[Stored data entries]
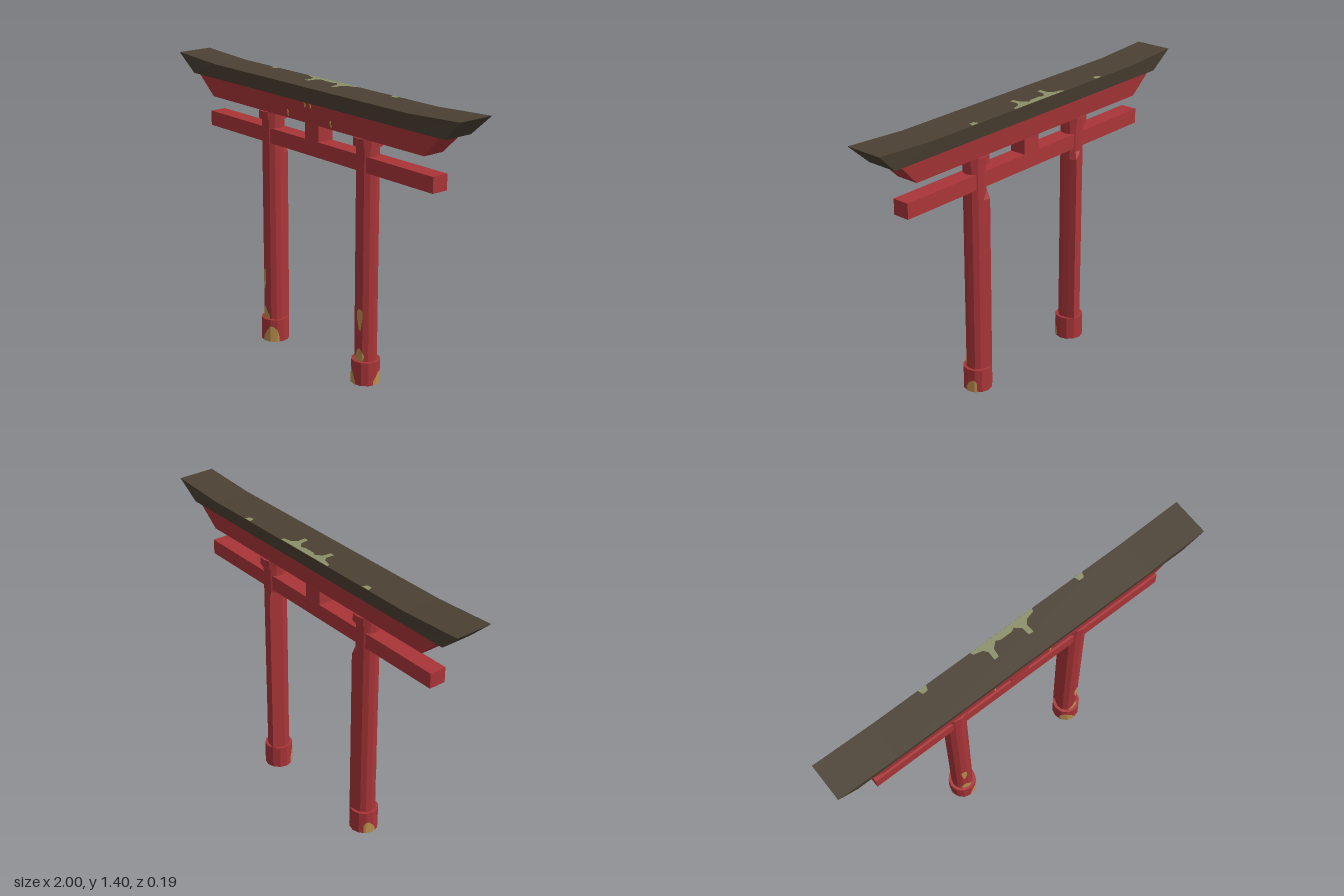
import * as THREE from 'three';

const mat = (name, color, side = THREE.FrontSide) => {
  const m = new THREE.MeshStandardMaterial({ color, side });
  m.name = name;
  return m;
};

// Split vertices so every facet gets its own normal
function faceted(geo) {
  const g = geo.index ? geo.toNonIndexed() : geo;
  g.computeVertexNormals();
  return g;
}

// Beam along x; each section is [topX, topY, topHalfDepth, bottomX, bottomY, bottomHalfDepth]
function loftBeam(sections) {
  const pos = [], idx = [];
  for (const [tx, ty, tz, bx, by, bz] of sections) {
    pos.push(tx, ty, tz, tx, ty, -tz, bx, by, -bz, bx, by, bz);
  }
  const quad = (a, b, c, d) => idx.push(a, b, c, a, c, d);
  const last = (sections.length - 1) * 4;
  for (let i = 0; i < last; i += 4) {
    for (let j = 0; j < 4; j++) {
      const k = (j + 1) % 4;
      quad(i + j, i + 4 + j, i + 4 + k, i + k);
    }
  }
  quad(0, 1, 2, 3);
  quad(last + 3, last + 2, last + 1, last);
  const g = new THREE.BufferGeometry();
  g.setAttribute('position', new THREE.Float32BufferAttribute(pos, 3));
  g.setIndex(idx);
  return faceted(g);
}

const SIDES = 12;

// Thin patch hugging a faceted column; columns are [angle in degrees, bottom, top], 0 = front
function wrapPatch(radius, columns, mirror) {
  const pos = [], idx = [];
  const step = 360 / SIDES;
  columns.forEach(([deg, y0, y1], i) => {
    const local = (((deg % step) + step) % step) - step / 2;
    const r = radius * Math.cos(Math.PI / SIDES) / Math.cos(THREE.MathUtils.degToRad(local)) + 0.0015;
    const a = THREE.MathUtils.degToRad(deg) * mirror;
    pos.push(r * Math.sin(a), y0, r * Math.cos(a), r * Math.sin(a), y1, r * Math.cos(a));
    if (i) {
      const k = i * 2;
      if (mirror > 0) idx.push(k - 2, k, k + 1, k - 2, k + 1, k - 1);
      else idx.push(k - 2, k + 1, k, k - 2, k - 1, k + 1);
    }
  });
  const g = new THREE.BufferGeometry();
  g.setAttribute('position', new THREE.Float32BufferAttribute(pos, 3));
  g.setIndex(idx);
  return faceted(g);
}

// Pillar shaft with a bulge on its inner back edge that ends below the tie beam
function shaftGeometry(mirror) {
  const g = new THREE.CylinderGeometry(0.055, 0.055, 1, SIDES, 3);
  const p = g.attributes.position;
  const rows = [0.02, 0.99, 1.03, 1.2];
  for (let i = 0; i < p.count; i++) {
    const row = Math.round((p.getY(i) + 0.5) * 3);
    const x = p.getX(i), z = p.getZ(i);
    const corner = z < -0.04 && x * mirror < -0.02 && z > -0.05;
    const s = corner && row < 2 ? 1.3 : 1;
    p.setXYZ(i, x * s, rows[row], z * s);
  }
  return faceted(g);
}

export function createModel() {
  const red = mat('red paint', 0xa93538);
  const dark = mat('dark roof', 0x4b4133);
  const moss = mat('moss', 0x8b9068, THREE.DoubleSide);
  const wood = mat('bare wood', 0xbb9150, THREE.DoubleSide);

  const model = new THREE.Group();
  model.name = 'gate';
  const add = (parent, name, geo, material, x = 0, y = 0, z = 0) => {
    const m = new THREE.Mesh(geo, material);
    m.name = name;
    m.position.set(x, y, z);
    parent.add(m);
    return m;
  };

  // Roof beam with upswept ends
  add(model, 'roofBeam', loftBeam([
    [-1, 1.402, 0.094, -0.9, 1.307, 0.077],
    [-0.69, 1.385, 0.094, -0.69, 1.307, 0.077],
    [0.69, 1.385, 0.094, 0.69, 1.307, 0.077],
    [1, 1.402, 0.094, 0.9, 1.307, 0.077],
  ]), dark);

  // Flared beam under the roof
  add(model, 'upperBeam', loftBeam([
    [-0.86, 1.308, 0.07, -0.76, 1.205, 0.057],
    [0.86, 1.308, 0.07, 0.76, 1.205, 0.057],
  ]), red);

  // Tie beam and centre strut
  add(model, 'tieBeam', new THREE.BoxGeometry(1.61, 0.075, 0.085), red, 0, 1.083, 0);
  add(model, 'centreStrut', new THREE.BoxGeometry(0.1, 0.1, 0.084), red, 0, 1.165, 0);

  // Pillars, mirrored left and right
  for (const side of [-1, 1]) {
    const pillar = new THREE.Group();
    pillar.name = side > 0 ? 'leftPillar' : 'rightPillar';
    pillar.position.x = side * 0.346;
    model.add(pillar);
    add(pillar, 'shaft', shaftGeometry(side), red);
    add(pillar, 'baseCollar', faceted(new THREE.CylinderGeometry(0.07, 0.07, 0.118, SIDES)),
      [red, red, dark], 0, 0.059, 0);
    add(pillar, 'topCollar', faceted(new THREE.CylinderGeometry(0.07, 0.07, 0.04, SIDES)), red, 0, 1.184, 0);

    // Worn paint: angles grow towards the outer side
    const worn = [
      [0.055, [[0, 0.33, 0.37], [10, 0.28, 0.385], [20, 0.27, 0.38], [30, 0.34, 0.375]]],
      [0.055, [[-22, 0.118, 0.135], [-10, 0.118, 0.15], [0, 0.118, 0.175], [15, 0.118, 0.185], [30, 0.118, 0.165], [40, 0.14, 0.15]]],
      [0.07, [[-68, 0, 0.03], [-60, 0, 0.065], [-45, 0, 0.08], [-30, 0, 0.085], [-15, 0, 0.06], [0, 0, 0.03], [6, 0, 0.005]]],
      [0.07, [[80, 0, 0.02], [90, 0, 0.04], [105, 0, 0.06], [120, 0, 0.065], [130, 0, 0.045]]],
    ];
    for (const [r, columns] of worn) add(pillar, 'wornPatch', wrapPatch(r, columns, side), wood);

    // Small chips on the upper beam
    for (const [x, y, h] of [[0.155, 1.232, 0.03], [0.02, 1.293, 0.025]]) {
      const z = 0.057 + (y - 1.205) * 0.126;
      add(model, 'beamChip', new THREE.BoxGeometry(0.009, h, 0.003), wood, side * x, y, z).rotation.x = 0.126;
    }
  }

  // Moss along the back edge of the roof
  const half = [[0.17, 0.093], [0.165, 0.078], [0.12, 0.066], [0.105, 0.045], [0.107, 0.003],
    [0.083, 0.003], [0.078, 0.045], [0.05, 0.07], [0.03, 0.06]];
  const outline = [...half, ...half.map(([x, y]) => [-x, y]).reverse()];
  const blobs = [outline, ...[-0.43, 0.43].map((x) =>
    [[x - 0.022, 0.093], [x - 0.013, 0.068], [x + 0.013, 0.068], [x + 0.022, 0.093]])];
  for (const pts of blobs) {
    const shape = new THREE.Shape(pts.map(([x, y]) => new THREE.Vector2(x, y)));
    add(model, 'mossPatch', new THREE.ShapeGeometry(shape).rotateX(-Math.PI / 2), moss, 0, 1.387, 0);
  }
  return model;
}
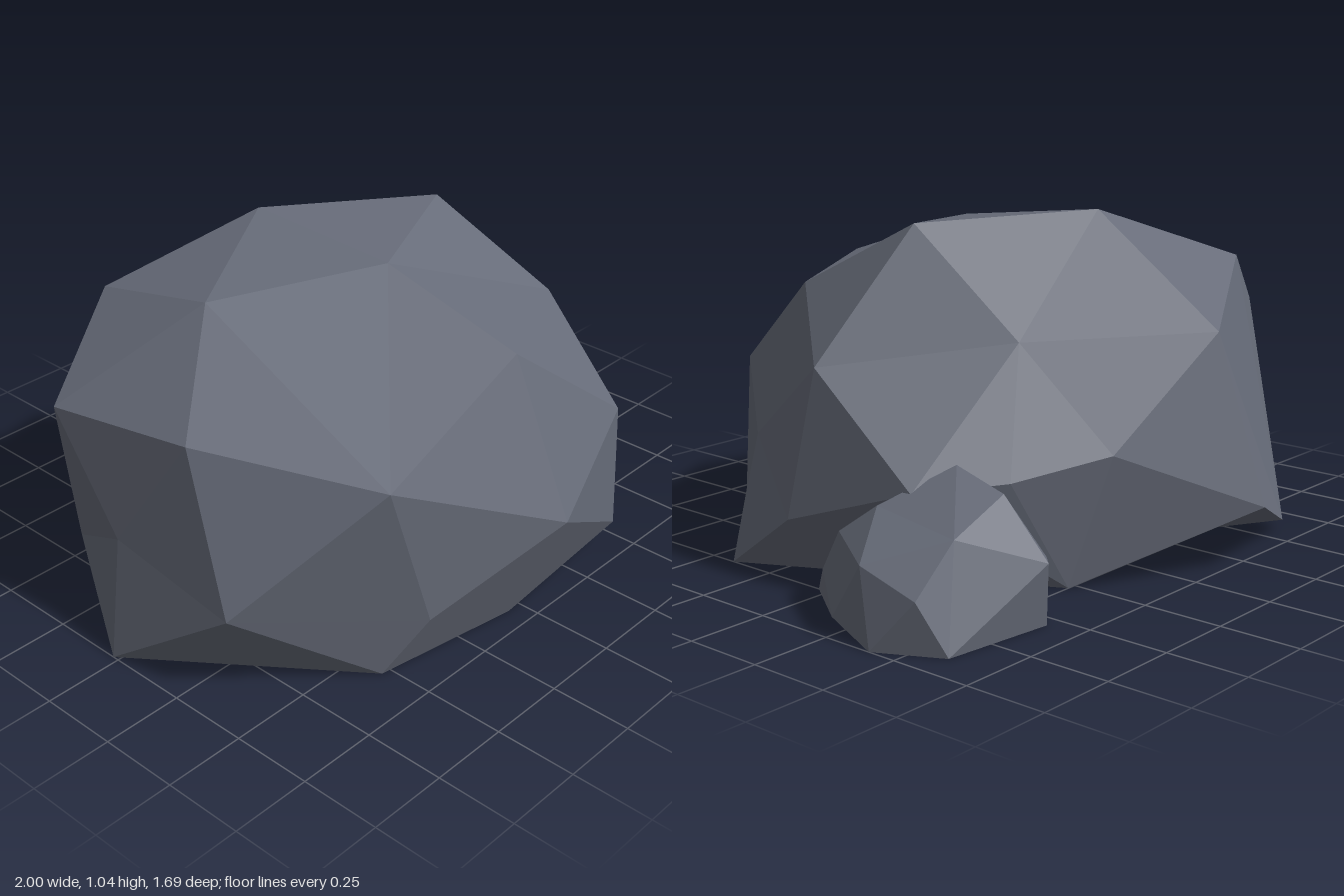
import * as THREE from 'three';
import { ConvexGeometry } from 'three/addons/geometries/ConvexGeometry.js';

const stone = new THREE.MeshStandardMaterial({ color: 0x666b78, flatShading: true });

// Faceted stone: corners are connected as seen from the centre, so hollows survive
function boulder(name, corners, centre) {
  const c = new THREE.Vector3(...centre);
  const points = corners.map(p => new THREE.Vector3(...p));
  const dirs = points.map(p => p.clone().sub(c).normalize());
  const geo = new ConvexGeometry(dirs);
  const pos = geo.attributes.position;
  const v = new THREE.Vector3();
  for (let i = 0; i < pos.count; i++) {
    v.fromBufferAttribute(pos, i);
    let best = 0;
    dirs.forEach((d, k) => { if (d.distanceToSquared(v) < dirs[best].distanceToSquared(v)) best = k; });
    pos.setXYZ(i, ...points[best].toArray());
  }
  geo.computeVertexNormals();
  const mesh = new THREE.Mesh(geo, stone);
  mesh.name = name;
  return mesh;
}

export function createModel() {
  const group = new THREE.Group();
  group.name = 'rocks';

  group.add(boulder('largeRock', [
    // crown
    [0.38, 1.02, 0], [-0.1, 1.04, -0.3], [-0.05, 0.99, 0.18], [-0.53, 0.95, -0.08],
    [-0.55, 0.87, -0.5], [-0.01, 0.84, 0.63], [0.43, 0.81, 0.41], [-0.16, 0.71, -0.7],
    // sides
    [-0.84, 0.71, 0.16], [-0.9, 0.67, -0.33], [-0.56, 0.64, 0.65], [0.72, 0.64, 0.07],
    [0.3, 0.7, -0.33], [0.39, 0.53, 0.72], [-0.01, 0.37, 0.84], [0.62, 0.37, 0.43],
    [0.72, 0.34, -0.3], [0.49, 0.35, -0.46], [0.22, 0.4, -0.61], [-0.92, 0.35, -0.06],
    // lower ring
    [-0.91, 0.27, 0.37], [-0.43, 0.18, 0.69], [0.43, 0.1, 0.71], [0.79, 0.2, 0.12],
    [-0.2, 0.2, -0.85], [-0.82, 0.18, -0.36], [-0.6, 0.03, -0.67],
    // ground
    [-1, 0, -0.02], [-0.53, 0, 0.6], [-0.05, 0, 0.68], [0.75, 0, 0.41],
    [0.58, 0, 0.08], [0.28, 0, -0.5], [-0.28, 0, -0.39], [-0.68, 0, -0.32],
  ], [-0.1, 0.35, 0]));

  group.add(boulder('smallRock', [
    // top
    [0.6, 0.41, -0.36], [0.78, 0.31, -0.23], [0.8, 0.28, -0.53], [0.6, 0.36, -0.53],
    // sides
    [0.96, 0.21, -0.34], [0.95, 0.15, -0.53], [0.58, 0.19, -0.67], [0.81, 0.22, -0.11],
    [0.78, 0.08, -0.01], [0.5, 0.2, -0.1], [0.38, 0.12, -0.5],
    // ground
    [1, 0, -0.41], [0.9, 0, -0.6], [0.55, 0, -0.64], [0.92, 0.02, -0.19],
    [0.75, 0, 0.04], [0.5, 0, -0.1], [0.38, 0, -0.42],
  ], [0.68, 0.14, -0.34]));

  return group;
}
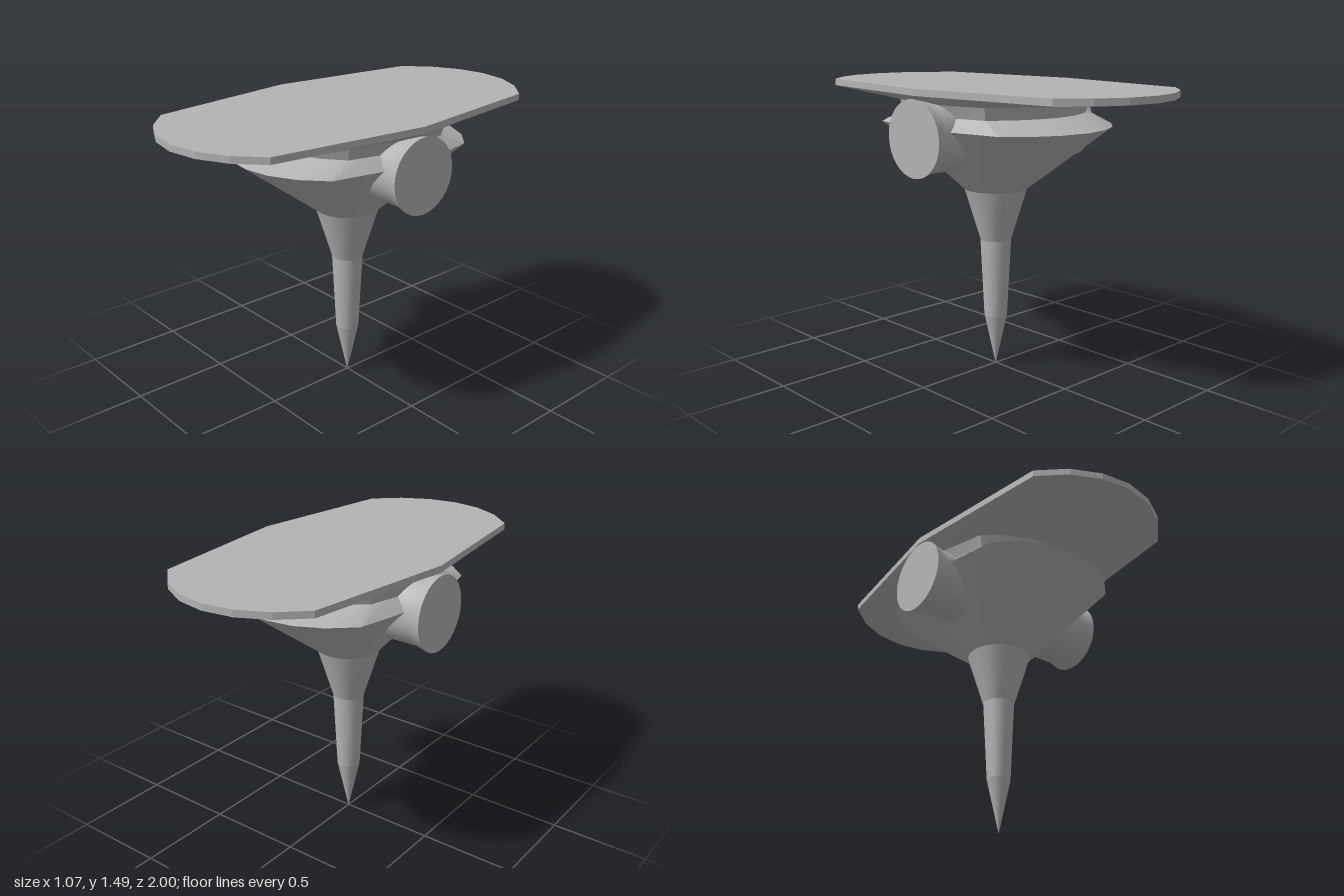
import * as THREE from 'three';
import { toCreasedNormals } from 'three/addons/utils/BufferGeometryUtils.js';

const STEPS = 24;

// Outline with curved ends (front and back) and nearly straight sides.
// side: half width at z = 0, (cx, cz): corner, depth: half length, round: 1 makes the sides bulge
function ring(y, side, cx, cz, depth, round = 0) {
  const k = Math.SQRT1_2, pts = [];
  for (let i = 0; i < STEPS; i++) {
    const a = (i / STEPS) * Math.PI * 2;
    const s = Math.sin(a), c = Math.cos(a), as = Math.abs(s), ac = Math.abs(c);
    let x, z;
    if (ac >= k - 1e-6) { // curved end
      x = (cx * as) / k;
      z = cz + ((depth - cz) * (ac - k)) / (1 - k);
    } else { // side
      z = (cz * ac) / k;
      const line = (1 - ac / k), arc = (as - k) / (1 - k);
      x = cx + (side - cx) * (line + (arc - line) * round);
    }
    pts.push([Math.sign(s) * x, y, Math.sign(c) * z]);
  }
  return pts;
}

const circle = (y, r) => ring(y, r, r * Math.SQRT1_2, r * Math.SQRT1_2, r, 1);

// Surface between two outlines, lower one first
function band(lower, upper, crease) {
  const pos = [];
  for (let i = 0; i < STEPS; i++) {
    const j = (i + 1) % STEPS;
    pos.push(...lower[i], ...lower[j], ...upper[j], ...lower[i], ...upper[j], ...upper[i]);
  }
  const g = new THREE.BufferGeometry();
  g.setAttribute('position', new THREE.Float32BufferAttribute(pos, 3));
  return toCreasedNormals(g, crease);
}

// Flat top face
function lid(outline) {
  const pos = [], y = outline[0][1];
  outline.forEach((p, i) => pos.push(0, y, 0, ...p, ...outline[(i + 1) % STEPS]));
  const g = new THREE.BufferGeometry();
  g.setAttribute('position', new THREE.Float32BufferAttribute(pos, 3));
  g.computeVertexNormals();
  return g;
}

export function createModel() {
  const model = new THREE.Group();
  model.name = 'spikedPlatform';
  const grey = new THREE.MeshStandardMaterial({ color: 0xb4b4b4 });
  grey.name = 'grey';

  const add = (name, geometry) => {
    const mesh = new THREE.Mesh(geometry, grey);
    mesh.name = name;
    model.add(mesh);
    return mesh;
  };

  // Body outlines from the point upwards
  const tip = circle(0, 0.001);
  const shaftLow = circle(0.275, 0.06);
  const shaftHigh = circle(0.685, 0.08);
  const collar = circle(0.953, 0.162);
  const flange = ring(1.292, 0.48, 0.39, 0.43, 0.62);
  const neckLow = ring(1.35, 0.425, 0.35, 0.30, 0.445);
  const neckHigh = ring(1.41, 0.45, 0.365, 0.31, 0.462);
  const plateLow = ring(1.455, 0.528, 0.425, 0.787, 1);
  const plateHigh = ring(1.488, 0.528, 0.425, 0.787, 1);

  add('spikeTip', band(tip, shaftLow, 0.5));
  add('spikeShaft', band(shaftLow, shaftHigh, 0.5));
  add('spikeCollar', band(shaftHigh, collar, 0.5));
  add('funnel', band(collar, flange, 0.4));
  add('flangeTop', band(flange, neckLow, 0.4));
  add('neck', band(neckLow, neckHigh, 0.4));
  add('plateUnderside', band(neckHigh, plateLow, 0.4));
  add('plateRim', band(plateLow, plateHigh, 0.2));
  add('plateTop', lid(plateHigh));

  // Flared side drums with flat caps
  const profile = [[0.172, 0], [0.172, 0.46], [0.178, 0.495], [0.188, 0.533]]
    .map(([r, h]) => new THREE.Vector2(r, h));
  for (const side of [1, -1]) {
    const name = side > 0 ? 'left' : 'right';
    const drum = add(name + 'Drum', new THREE.LatheGeometry(profile, 32));
    drum.position.y = 1.253;
    drum.rotation.z = -side * Math.PI / 2;
    const cap = add(name + 'DrumCap', new THREE.CircleGeometry(0.188, 32));
    cap.position.set(side * 0.533, 1.253, 0);
    cap.rotation.y = side * Math.PI / 2;
  }
  return model;
}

**Problem description:** Which lines run from the one holding "with upswept ends" through the one holding "and centre strut" in the records above? Repeat them exactly, both included, and nothing more.

**Response to this task:**
  // Roof beam with upswept ends
  add(model, 'roofBeam', loftBeam([
    [-1, 1.402, 0.094, -0.9, 1.307, 0.077],
    [-0.69, 1.385, 0.094, -0.69, 1.307, 0.077],
    [0.69, 1.385, 0.094, 0.69, 1.307, 0.077],
    [1, 1.402, 0.094, 0.9, 1.307, 0.077],
  ]), dark);

  // Flared beam under the roof
  add(model, 'upperBeam', loftBeam([
    [-0.86, 1.308, 0.07, -0.76, 1.205, 0.057],
    [0.86, 1.308, 0.07, 0.76, 1.205, 0.057],
  ]), red);

  // Tie beam and centre strut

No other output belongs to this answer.